For our final night we decided to try out the sauna. Designed in the Finnish manner, Monica and Miguel's was a steam sauna paired with a cold dunking pool in the yard. For therapeutic purposes, one completes cycles of 10-15 minutes in the sauna followed by a dip in the icy pool and a few moments of rest in the open air. I was hesitant to fully submerge myself in the cold pool but it did feel extraordinarily good. We didn't last for too many sessions having indulged in another bottle of Tannat-Merlot with dinner but it was still very enjoyable. Also, when else do you have the opportunity sit around naked with your hostess and not have it feel remotely awkward? ...maybe our lack of modesty also had something to do with that bottle of Tannat-Merlot.
|One of our chaperones on the walk back from Victoria's Goat Farm.|
|The other chaperone.|
|Uruguayan cows. Miguel told us that many are the offspring of Alberta livestock. Or at least a tube of their sperm.|
We were sad to say goodbye to the pets and the relaxed atmosphere of the farm but the next day Monica drove us back to the hiway where we caught a bus to Colonia. The Old Town of Colonia is actually a UNESCO World Heritage Site. Despite the dreariness of the day we arrived it was not hard to see why. A few days in the countryside had lulled us into a slow pace so we didn't really get up to very much. We wandered down to a small marina to watch the sun set and then stopped in at a boutique winery where I was easily convinced to buy a bottle of Uruguayan Tannat-Pinot Noir. It was alright but not as good as the Tannat-Merlot we'd had at El Galope and it was twice the price. Oh well. You win some, you lose some.
|Abandoned train station at the riverfront of Colonia.|
|City Gate with drawbridge, c. 17th century.|
|Old Town Colonia looking down toward the river.|
|Convent ruins and lighthouse of Colonia.|
|Old car in Old Town, Colonia.|
A thick fog rolled in overnight and resulted in us being even lazier for most of the day. We finally ventured out in the late afternoon to take some photos and visit a tiny restaurant tucked into the low-ceilinged main floor of a colonial building.

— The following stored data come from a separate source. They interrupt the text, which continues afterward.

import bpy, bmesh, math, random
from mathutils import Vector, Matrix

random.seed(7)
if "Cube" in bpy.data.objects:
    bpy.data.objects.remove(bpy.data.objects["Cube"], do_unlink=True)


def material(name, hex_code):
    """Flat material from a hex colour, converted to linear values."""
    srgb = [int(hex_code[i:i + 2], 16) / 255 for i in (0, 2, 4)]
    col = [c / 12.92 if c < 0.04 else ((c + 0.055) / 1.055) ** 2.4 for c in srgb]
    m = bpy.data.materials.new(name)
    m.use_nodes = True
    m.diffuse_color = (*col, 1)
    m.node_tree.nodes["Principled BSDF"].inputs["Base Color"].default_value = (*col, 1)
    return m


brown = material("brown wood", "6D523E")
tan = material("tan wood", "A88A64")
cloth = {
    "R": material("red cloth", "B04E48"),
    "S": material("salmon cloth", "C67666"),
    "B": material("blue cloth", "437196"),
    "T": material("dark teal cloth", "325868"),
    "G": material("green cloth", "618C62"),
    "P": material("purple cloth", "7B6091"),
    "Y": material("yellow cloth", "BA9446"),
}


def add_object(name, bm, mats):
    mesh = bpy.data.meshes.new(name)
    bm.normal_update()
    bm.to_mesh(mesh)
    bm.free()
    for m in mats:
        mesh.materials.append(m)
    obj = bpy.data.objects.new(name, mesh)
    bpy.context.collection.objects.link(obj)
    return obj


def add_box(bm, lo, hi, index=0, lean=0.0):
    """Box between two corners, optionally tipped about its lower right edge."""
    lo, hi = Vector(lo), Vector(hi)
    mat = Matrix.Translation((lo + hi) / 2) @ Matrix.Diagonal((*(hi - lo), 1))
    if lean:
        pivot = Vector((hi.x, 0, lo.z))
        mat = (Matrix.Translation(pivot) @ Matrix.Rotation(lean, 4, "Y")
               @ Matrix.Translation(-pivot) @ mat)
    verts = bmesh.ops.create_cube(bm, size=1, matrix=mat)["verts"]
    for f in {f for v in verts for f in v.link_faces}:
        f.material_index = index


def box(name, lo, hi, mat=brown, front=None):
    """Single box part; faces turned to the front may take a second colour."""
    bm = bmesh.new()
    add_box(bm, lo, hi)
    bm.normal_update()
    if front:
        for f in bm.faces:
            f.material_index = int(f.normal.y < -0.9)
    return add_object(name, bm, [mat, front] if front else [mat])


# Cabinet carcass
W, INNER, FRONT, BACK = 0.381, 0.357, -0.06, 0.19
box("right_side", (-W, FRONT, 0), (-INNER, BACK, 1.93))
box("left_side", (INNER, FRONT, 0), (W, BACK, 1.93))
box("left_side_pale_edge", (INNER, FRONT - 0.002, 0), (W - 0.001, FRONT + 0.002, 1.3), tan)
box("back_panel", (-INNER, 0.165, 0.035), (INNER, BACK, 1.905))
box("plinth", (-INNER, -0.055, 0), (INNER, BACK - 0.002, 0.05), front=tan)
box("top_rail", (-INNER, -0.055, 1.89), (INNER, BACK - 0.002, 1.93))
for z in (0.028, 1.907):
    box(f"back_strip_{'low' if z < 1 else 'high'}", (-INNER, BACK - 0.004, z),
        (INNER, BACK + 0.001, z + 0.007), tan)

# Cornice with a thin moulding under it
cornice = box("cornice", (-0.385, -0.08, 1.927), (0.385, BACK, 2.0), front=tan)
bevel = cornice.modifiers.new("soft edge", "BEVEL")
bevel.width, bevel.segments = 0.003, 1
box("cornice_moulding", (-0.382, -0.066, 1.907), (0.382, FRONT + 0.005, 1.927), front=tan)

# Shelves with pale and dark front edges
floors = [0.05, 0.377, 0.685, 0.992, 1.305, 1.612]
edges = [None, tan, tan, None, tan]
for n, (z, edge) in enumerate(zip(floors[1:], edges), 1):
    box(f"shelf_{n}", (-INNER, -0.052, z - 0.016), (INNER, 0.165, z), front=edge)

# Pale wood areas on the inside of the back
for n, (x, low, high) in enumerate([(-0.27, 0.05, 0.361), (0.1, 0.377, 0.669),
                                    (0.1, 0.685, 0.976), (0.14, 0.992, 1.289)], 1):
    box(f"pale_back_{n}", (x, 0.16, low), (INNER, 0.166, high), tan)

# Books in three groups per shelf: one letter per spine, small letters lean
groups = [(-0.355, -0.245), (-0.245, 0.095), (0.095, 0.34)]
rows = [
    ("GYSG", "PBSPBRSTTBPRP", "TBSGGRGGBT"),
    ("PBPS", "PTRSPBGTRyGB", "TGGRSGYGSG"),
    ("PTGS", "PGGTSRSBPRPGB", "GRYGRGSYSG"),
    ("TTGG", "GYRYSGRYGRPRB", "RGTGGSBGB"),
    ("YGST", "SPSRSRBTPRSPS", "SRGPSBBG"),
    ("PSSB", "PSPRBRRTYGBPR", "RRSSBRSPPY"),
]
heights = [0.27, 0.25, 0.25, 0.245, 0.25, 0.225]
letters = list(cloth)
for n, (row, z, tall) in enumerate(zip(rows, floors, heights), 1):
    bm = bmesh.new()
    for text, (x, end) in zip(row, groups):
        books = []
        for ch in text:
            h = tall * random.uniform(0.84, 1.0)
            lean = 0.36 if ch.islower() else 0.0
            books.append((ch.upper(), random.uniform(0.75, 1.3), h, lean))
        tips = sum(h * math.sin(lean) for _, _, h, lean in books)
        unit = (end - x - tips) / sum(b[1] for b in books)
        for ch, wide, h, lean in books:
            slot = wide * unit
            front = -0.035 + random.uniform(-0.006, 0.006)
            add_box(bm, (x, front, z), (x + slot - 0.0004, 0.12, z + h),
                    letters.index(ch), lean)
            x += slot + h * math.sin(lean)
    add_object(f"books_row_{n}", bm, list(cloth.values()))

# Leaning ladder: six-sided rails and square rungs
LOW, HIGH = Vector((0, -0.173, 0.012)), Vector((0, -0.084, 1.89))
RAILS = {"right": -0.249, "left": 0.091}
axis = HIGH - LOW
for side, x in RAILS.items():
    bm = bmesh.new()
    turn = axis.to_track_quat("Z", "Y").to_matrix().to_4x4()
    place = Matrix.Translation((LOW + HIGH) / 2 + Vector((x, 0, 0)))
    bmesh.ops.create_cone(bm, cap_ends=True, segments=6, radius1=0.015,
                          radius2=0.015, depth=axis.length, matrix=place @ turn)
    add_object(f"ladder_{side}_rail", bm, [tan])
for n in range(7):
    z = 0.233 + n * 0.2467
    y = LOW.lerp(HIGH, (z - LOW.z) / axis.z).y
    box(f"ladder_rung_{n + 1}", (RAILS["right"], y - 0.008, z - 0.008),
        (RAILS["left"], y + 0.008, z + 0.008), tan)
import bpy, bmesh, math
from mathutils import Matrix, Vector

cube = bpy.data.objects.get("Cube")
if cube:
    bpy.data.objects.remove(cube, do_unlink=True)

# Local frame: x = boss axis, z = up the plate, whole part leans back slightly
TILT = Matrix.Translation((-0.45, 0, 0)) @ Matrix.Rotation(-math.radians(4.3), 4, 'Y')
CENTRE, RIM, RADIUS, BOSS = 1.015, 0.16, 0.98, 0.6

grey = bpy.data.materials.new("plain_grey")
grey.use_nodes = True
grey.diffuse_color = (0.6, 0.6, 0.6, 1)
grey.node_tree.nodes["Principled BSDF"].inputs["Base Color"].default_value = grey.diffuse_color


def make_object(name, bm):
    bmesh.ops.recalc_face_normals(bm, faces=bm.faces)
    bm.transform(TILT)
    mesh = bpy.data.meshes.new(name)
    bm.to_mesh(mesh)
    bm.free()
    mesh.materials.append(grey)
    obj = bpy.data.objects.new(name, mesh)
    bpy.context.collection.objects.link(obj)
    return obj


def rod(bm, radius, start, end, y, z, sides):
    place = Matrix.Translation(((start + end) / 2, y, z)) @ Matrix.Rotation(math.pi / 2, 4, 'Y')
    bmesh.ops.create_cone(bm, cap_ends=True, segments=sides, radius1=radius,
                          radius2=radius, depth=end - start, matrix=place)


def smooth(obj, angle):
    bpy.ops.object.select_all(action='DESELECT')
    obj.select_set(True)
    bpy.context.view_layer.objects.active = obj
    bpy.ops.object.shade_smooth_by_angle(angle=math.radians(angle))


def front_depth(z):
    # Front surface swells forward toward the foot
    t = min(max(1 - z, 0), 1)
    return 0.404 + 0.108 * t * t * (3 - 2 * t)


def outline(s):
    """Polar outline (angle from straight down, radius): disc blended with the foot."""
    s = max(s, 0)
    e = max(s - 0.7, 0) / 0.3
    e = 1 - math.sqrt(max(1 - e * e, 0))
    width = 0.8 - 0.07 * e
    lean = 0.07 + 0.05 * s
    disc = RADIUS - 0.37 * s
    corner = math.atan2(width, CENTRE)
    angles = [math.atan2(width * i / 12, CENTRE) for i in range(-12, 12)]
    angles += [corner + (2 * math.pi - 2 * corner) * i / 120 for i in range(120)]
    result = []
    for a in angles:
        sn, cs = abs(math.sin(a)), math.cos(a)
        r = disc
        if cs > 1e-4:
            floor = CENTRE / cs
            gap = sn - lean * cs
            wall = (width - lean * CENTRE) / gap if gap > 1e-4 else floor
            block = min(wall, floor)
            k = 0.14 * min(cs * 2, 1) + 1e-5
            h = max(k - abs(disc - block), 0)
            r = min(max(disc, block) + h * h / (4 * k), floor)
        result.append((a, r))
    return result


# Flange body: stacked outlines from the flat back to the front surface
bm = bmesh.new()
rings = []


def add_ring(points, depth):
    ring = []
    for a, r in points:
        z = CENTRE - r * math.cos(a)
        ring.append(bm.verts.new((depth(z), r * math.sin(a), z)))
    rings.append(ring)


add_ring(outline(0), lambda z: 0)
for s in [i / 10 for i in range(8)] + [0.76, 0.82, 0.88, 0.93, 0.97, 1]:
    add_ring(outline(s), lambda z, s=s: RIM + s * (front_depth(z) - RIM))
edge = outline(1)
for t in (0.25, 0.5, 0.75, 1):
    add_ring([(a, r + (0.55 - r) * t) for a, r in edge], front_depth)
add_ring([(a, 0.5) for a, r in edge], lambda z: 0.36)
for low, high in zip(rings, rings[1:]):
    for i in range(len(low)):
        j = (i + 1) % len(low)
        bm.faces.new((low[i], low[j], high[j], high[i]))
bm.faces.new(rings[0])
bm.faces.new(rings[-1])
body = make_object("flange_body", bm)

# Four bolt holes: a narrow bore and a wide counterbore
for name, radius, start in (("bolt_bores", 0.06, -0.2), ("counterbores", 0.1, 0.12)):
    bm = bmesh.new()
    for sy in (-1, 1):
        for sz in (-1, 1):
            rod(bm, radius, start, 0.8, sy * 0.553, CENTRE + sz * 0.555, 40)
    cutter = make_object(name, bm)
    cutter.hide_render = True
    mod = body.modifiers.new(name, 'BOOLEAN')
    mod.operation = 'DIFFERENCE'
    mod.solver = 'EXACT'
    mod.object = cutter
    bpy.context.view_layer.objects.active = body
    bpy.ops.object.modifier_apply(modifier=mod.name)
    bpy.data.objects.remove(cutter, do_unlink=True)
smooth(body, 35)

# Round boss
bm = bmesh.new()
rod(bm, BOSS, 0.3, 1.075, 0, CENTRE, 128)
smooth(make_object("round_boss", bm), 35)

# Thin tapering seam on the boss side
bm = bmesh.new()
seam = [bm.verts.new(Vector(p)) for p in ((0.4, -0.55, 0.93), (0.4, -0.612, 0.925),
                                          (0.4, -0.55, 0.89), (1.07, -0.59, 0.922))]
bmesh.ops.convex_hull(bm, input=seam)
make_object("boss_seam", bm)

Cinderblock walls held up shelves of locally-produced cheeses, preserves, wine, dulces (sweets) and other assorted goodies. Dim overhead lighting supplemented by the warm glow of a fireplace set the perfect cozy ambience for indulging in a bottle of wine and a shared platter of cheeses, salami, sausage, savoury tarts, and tiny spheres of ricotta encrusted with crushed walnuts. It was far too much cheese even for someone with my voracious appetite for the dairy treat. But it was oh so delicious. And a great way to end our short jaunt through Uruguay.